Stored data:
+-------+

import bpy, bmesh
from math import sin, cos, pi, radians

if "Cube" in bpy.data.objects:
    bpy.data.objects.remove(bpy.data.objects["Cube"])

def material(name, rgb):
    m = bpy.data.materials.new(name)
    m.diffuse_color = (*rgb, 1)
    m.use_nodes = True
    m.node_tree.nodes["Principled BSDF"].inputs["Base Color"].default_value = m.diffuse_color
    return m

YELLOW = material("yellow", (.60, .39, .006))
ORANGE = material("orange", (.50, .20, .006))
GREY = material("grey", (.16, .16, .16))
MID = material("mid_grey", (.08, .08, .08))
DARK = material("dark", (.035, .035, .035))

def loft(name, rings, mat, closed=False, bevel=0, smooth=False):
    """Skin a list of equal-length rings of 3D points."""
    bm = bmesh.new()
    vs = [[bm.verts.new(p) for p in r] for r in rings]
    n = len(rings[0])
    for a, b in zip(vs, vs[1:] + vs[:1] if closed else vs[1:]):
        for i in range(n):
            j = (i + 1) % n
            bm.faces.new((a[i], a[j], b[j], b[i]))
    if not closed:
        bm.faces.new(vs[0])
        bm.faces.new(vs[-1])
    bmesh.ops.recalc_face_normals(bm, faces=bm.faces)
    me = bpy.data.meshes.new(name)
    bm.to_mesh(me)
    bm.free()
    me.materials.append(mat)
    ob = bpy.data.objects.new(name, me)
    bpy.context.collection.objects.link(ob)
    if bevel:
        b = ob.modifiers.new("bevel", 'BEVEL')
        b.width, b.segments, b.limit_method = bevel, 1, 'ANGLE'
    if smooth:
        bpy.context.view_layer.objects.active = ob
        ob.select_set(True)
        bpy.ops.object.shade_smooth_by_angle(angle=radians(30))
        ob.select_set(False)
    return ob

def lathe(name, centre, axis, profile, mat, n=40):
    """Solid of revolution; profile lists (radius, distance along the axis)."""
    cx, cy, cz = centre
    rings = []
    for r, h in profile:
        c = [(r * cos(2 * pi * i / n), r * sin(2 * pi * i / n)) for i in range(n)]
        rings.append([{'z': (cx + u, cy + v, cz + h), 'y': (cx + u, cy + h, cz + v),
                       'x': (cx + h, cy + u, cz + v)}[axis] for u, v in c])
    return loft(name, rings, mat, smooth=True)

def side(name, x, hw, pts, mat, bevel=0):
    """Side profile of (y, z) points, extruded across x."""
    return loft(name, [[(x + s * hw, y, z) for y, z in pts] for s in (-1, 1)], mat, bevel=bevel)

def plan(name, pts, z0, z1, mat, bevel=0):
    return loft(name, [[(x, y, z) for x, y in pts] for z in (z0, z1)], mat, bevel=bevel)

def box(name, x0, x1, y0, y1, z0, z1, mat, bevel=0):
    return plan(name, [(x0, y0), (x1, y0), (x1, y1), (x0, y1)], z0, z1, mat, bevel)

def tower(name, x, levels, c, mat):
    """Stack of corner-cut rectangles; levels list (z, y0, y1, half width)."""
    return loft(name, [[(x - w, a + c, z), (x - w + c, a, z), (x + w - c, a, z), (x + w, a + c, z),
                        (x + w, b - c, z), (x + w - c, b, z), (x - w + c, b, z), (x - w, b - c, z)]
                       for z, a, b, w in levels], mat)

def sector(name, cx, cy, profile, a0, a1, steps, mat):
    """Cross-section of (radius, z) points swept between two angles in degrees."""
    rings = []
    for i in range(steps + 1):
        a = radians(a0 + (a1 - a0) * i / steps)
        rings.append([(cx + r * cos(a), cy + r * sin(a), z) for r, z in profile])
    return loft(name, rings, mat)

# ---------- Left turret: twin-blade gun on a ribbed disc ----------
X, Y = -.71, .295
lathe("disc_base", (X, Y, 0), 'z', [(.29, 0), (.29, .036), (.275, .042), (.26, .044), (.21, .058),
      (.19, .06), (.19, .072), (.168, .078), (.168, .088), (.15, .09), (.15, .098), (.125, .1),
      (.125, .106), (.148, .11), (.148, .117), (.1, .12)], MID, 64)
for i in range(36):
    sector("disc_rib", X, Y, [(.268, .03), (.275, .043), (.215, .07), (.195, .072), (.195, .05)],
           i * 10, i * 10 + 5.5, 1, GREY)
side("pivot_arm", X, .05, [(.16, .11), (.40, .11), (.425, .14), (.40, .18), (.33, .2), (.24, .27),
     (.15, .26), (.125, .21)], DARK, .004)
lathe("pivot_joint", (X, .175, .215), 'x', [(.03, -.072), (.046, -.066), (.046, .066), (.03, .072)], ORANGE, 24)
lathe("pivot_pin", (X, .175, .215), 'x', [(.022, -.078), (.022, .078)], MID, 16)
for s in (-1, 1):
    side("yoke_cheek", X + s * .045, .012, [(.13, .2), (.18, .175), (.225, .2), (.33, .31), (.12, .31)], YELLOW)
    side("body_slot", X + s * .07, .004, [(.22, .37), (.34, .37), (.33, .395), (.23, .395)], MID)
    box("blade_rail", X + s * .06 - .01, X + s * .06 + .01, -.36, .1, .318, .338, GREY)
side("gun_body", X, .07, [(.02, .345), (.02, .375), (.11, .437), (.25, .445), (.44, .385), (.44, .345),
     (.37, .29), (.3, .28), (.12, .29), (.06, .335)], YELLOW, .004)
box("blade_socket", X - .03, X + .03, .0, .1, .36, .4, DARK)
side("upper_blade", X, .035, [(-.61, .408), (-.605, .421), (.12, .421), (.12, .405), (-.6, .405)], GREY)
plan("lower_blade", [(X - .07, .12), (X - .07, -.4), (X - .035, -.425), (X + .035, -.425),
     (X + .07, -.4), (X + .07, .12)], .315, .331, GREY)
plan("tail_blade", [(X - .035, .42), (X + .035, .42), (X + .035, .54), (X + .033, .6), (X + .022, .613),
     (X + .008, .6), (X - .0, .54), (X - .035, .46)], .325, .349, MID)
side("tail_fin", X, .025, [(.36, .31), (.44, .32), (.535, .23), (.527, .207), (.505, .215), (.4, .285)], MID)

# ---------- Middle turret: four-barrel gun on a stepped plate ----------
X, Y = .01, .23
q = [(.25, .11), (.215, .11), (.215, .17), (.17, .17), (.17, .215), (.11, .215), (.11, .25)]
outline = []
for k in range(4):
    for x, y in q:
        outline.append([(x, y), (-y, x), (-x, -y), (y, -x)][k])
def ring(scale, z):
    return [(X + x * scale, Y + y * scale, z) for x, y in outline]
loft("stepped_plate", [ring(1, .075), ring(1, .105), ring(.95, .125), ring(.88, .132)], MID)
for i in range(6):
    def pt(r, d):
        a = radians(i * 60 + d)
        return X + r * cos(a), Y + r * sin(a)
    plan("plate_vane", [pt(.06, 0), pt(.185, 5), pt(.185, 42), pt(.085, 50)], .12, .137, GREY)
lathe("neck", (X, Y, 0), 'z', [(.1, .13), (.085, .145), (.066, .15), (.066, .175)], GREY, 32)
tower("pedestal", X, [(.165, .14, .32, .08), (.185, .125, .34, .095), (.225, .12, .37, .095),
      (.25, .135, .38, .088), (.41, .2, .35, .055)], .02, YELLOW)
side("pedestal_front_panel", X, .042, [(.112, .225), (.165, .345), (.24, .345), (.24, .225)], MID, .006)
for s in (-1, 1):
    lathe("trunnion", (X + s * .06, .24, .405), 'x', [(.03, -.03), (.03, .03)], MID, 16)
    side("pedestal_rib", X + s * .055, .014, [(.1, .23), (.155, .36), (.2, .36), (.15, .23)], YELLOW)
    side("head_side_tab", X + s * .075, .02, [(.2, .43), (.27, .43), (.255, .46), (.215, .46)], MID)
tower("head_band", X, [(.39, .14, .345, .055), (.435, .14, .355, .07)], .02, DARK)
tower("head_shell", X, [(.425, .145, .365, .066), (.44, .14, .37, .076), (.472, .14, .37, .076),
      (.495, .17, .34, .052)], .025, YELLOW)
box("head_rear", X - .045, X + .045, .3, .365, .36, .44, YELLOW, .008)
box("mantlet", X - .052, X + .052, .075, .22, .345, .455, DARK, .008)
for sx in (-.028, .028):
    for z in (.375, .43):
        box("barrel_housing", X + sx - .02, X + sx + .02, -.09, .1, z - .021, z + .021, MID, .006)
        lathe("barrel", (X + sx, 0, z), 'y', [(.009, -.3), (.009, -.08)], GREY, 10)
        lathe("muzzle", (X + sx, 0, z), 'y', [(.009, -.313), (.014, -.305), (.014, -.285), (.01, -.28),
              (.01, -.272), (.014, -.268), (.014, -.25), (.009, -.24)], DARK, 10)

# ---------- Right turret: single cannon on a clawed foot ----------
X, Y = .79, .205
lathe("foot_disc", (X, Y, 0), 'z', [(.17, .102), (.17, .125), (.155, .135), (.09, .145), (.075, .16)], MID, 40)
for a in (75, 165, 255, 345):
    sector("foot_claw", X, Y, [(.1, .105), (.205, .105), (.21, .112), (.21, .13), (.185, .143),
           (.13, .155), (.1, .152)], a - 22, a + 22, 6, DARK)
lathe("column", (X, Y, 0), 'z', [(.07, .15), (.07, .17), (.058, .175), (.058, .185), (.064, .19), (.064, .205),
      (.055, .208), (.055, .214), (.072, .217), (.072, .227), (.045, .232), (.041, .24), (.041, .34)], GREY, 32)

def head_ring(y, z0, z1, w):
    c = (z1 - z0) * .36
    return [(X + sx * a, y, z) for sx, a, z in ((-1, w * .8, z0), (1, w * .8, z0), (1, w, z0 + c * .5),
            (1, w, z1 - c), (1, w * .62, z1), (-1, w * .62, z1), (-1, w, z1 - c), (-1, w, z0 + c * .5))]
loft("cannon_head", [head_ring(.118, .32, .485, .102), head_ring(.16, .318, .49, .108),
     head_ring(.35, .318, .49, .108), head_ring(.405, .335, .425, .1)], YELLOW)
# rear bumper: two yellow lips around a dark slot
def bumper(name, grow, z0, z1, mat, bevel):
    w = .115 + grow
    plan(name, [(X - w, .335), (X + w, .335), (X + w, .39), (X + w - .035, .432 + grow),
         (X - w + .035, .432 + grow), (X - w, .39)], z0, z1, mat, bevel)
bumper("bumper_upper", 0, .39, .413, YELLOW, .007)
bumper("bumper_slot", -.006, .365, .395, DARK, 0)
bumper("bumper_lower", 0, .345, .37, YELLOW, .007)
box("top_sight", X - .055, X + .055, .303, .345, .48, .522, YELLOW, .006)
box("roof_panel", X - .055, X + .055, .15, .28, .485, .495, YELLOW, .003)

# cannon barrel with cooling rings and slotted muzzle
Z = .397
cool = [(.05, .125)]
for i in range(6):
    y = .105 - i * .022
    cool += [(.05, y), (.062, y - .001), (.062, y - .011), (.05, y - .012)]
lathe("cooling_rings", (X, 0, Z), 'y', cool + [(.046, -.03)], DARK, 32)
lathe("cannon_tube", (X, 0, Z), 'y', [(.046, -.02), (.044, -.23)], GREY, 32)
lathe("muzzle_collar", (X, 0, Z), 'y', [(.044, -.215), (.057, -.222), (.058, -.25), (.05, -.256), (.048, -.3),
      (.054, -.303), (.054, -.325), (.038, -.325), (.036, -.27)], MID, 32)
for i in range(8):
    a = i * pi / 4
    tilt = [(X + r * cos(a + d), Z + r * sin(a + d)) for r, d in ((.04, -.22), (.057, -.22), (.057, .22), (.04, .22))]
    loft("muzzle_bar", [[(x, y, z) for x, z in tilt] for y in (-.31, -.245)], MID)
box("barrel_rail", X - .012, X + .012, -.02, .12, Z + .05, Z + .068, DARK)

+-------+

▸ **WORK TO COMPLETE**
Find each line in the data above with the word "centre", then copy it.

▸ **OUTPUT OF THE EXERCISE**
def lathe(name, centre, axis, profile, mat, n=40):
    cx, cy, cz = centre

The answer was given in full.